▶ **Task**
Write out the line that contains "for (const [from, to]", then every following line to the end of the records below, with no other lines and no changes.

▶ **Record excerpts**
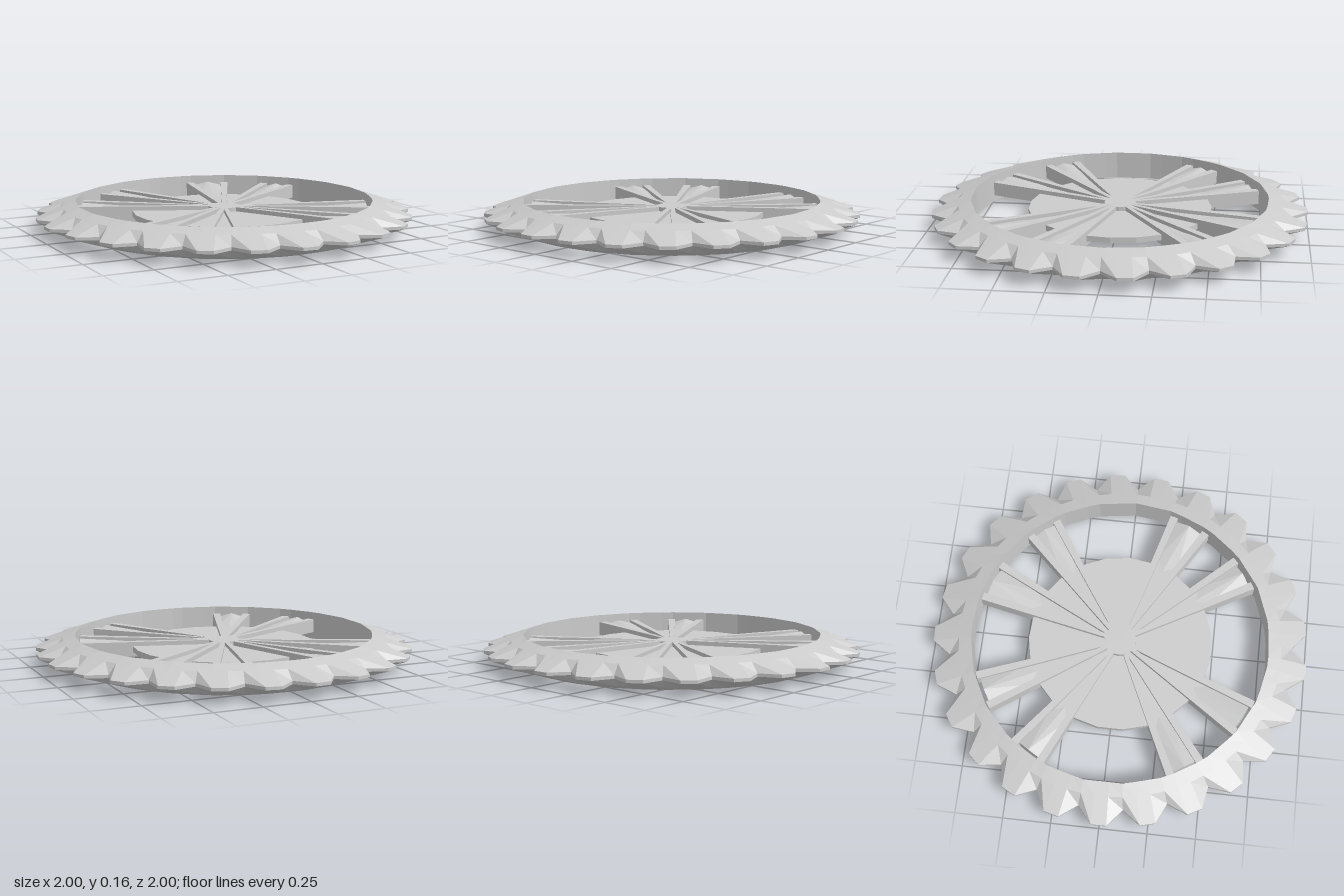
import * as THREE from 'three';
import { ConvexGeometry } from 'three/addons/geometries/ConvexGeometry.js';

const MID = 0.0775; // mid-height of the wheel
const mat = new THREE.MeshStandardMaterial({ color: 0xcccccc, flatShading: true });
const rad = THREE.MathUtils.degToRad;

function add(group, name, geometry) {
  const mesh = new THREE.Mesh(geometry, mat);
  mesh.name = name;
  group.add(mesh);
  return mesh;
}

// Point at a plan angle (counter-clockwise seen from above)
const polar = (r, a, y) => new THREE.Vector3(r * Math.cos(a), y, -r * Math.sin(a));

// Flat disc with a polygon outline, centred on mid-height
function disc(r, h, sides) {
  return new THREE.CylinderGeometry(r, r, h, sides).rotateY(Math.PI / 2).translate(0, MID, 0);
}

// Flat plate from a plan outline, centred on mid-height
function plate(points, h) {
  const shape = new THREE.Shape(points.map(([x, y]) => new THREE.Vector2(x, y)));
  return new THREE.ExtrudeGeometry(shape, { depth: h, bevelEnabled: false })
    .rotateX(-Math.PI / 2).translate(0, MID - h / 2, 0);
}

// Toothed rim: a tapered ring whose thin outer edge zigzags into teeth
function rimGeometry() {
  const teeth = 25, sides = 23, step = (Math.PI * 2) / teeth, side = (Math.PI * 2) / sides;
  const innerR = a => {
    const m = ((a % side) + side) % side - side / 2;
    return 0.795 * Math.cos(side / 2) / Math.cos(m);
  };
  const sections = [];
  for (let i = 0; i < teeth; i++) {
    const c = Math.PI + i * step;
    for (const [da, r] of [[-0.04, 1], [0.04, 1], [step / 2, 0.915]]) {
      const a = c + da, ri = innerR(a);
      sections.push([
        polar(ri, a, 0), polar(ri, a, 2 * MID),
        polar(0.86, a, MID + 0.055), polar(r, a, MID + 0.008),
        polar(r, a, MID - 0.008), polar(0.86, a, MID - 0.055),
      ]);
    }
  }
  const pos = [];
  const tri = (...p) => p.forEach(v => pos.push(v.x, v.y, v.z));
  sections.forEach((s, i) => {
    const n = sections[(i + 1) % sections.length];
    for (let k = 0; k < 6; k++) {
      const j = (k + 1) % 6;
      tri(s[k], s[j], n[j]);
      tri(s[k], n[j], n[k]);
    }
  });
  const g = new THREE.BufferGeometry();
  g.setAttribute('position', new THREE.Float32BufferAttribute(pos, 3));
  // Sections run inner wall upwards then outwards, so the winding is reversed here
  const p = g.attributes.position, a = new THREE.Vector3(), b = new THREE.Vector3(), c = new THREE.Vector3();
  a.fromBufferAttribute(p, 0); b.fromBufferAttribute(p, 1); c.fromBufferAttribute(p, 2);
  const normal = b.clone().sub(a).cross(c.clone().sub(a));
  if (normal.x * a.x + normal.z * a.z > 0) {
    for (let i = 0; i < p.count; i += 3) {
      b.fromBufferAttribute(p, i + 1); c.fromBufferAttribute(p, i + 2);
      p.setXYZ(i + 1, c.x, c.y, c.z);
      p.setXYZ(i + 2, b.x, b.y, b.z);
    }
  }
  g.computeVertexNormals();
  return g;
}

// Spoke: two edge bars joined by a thin web that swells at its outer end
function makeSpoke(from, to) {
  const g = new THREE.Group();
  g.name = 'spoke';
  const inset = rad(1.5), a0 = rad(from) + inset, a1 = rad(to) - inset, mid = (a0 + a1) / 2;
  for (const a of [a0, a1]) {
    const bar = plate([[0.06, -0.011], [0.785, -0.021], [0.785, 0.021], [0.06, 0.011]], 0.075);
    add(g, 'spokeBar', bar).rotation.y = a;
  }
  const at = (r, a) => [r * Math.cos(a), r * Math.sin(a)];
  add(g, 'spokeWeb', plate([at(0.06, a0), at(0.77, a0), at(0.77, a1), at(0.06, a1)], 0.035));
  const swell = [];
  for (const s of [-1, 1]) {
    swell.push(polar(0.45, mid, MID + s * 0.016), polar(0.77, mid, MID + s * 0.042));
    for (const a of [a0, a1]) swell.push(polar(0.77, a, MID + s * 0.018), polar(0.52, a, MID + s * 0.016));
  }
  add(g, 'webSwell', new ConvexGeometry(swell));
  return g;
}

export function createModel() {
  const model = new THREE.Group();
  model.name = 'toothedWheel';
  add(model, 'toothedRim', rimGeometry());
  add(model, 'centreDisc', disc(0.49, 0.03, 23));
  add(model, 'hubCap', disc(0.085, 0.076, 16));

  // Four spokes on the back half, mirrored to the front with slightly different spacing
  const spans = [
    [31.5, 46.5], [61, 79], [109.5, 125.5], [140.5, 156],
    [-156, -140.5], [-125.5, -109.5], [-61.5, -46], [-32, -14.7],
  ];
  for (const [from, to] of spans) model.add(makeSpoke(from, to));
  return model;
}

▶ **Your solution**
  for (const [from, to] of spans) model.add(makeSpoke(from, to));
  return model;
}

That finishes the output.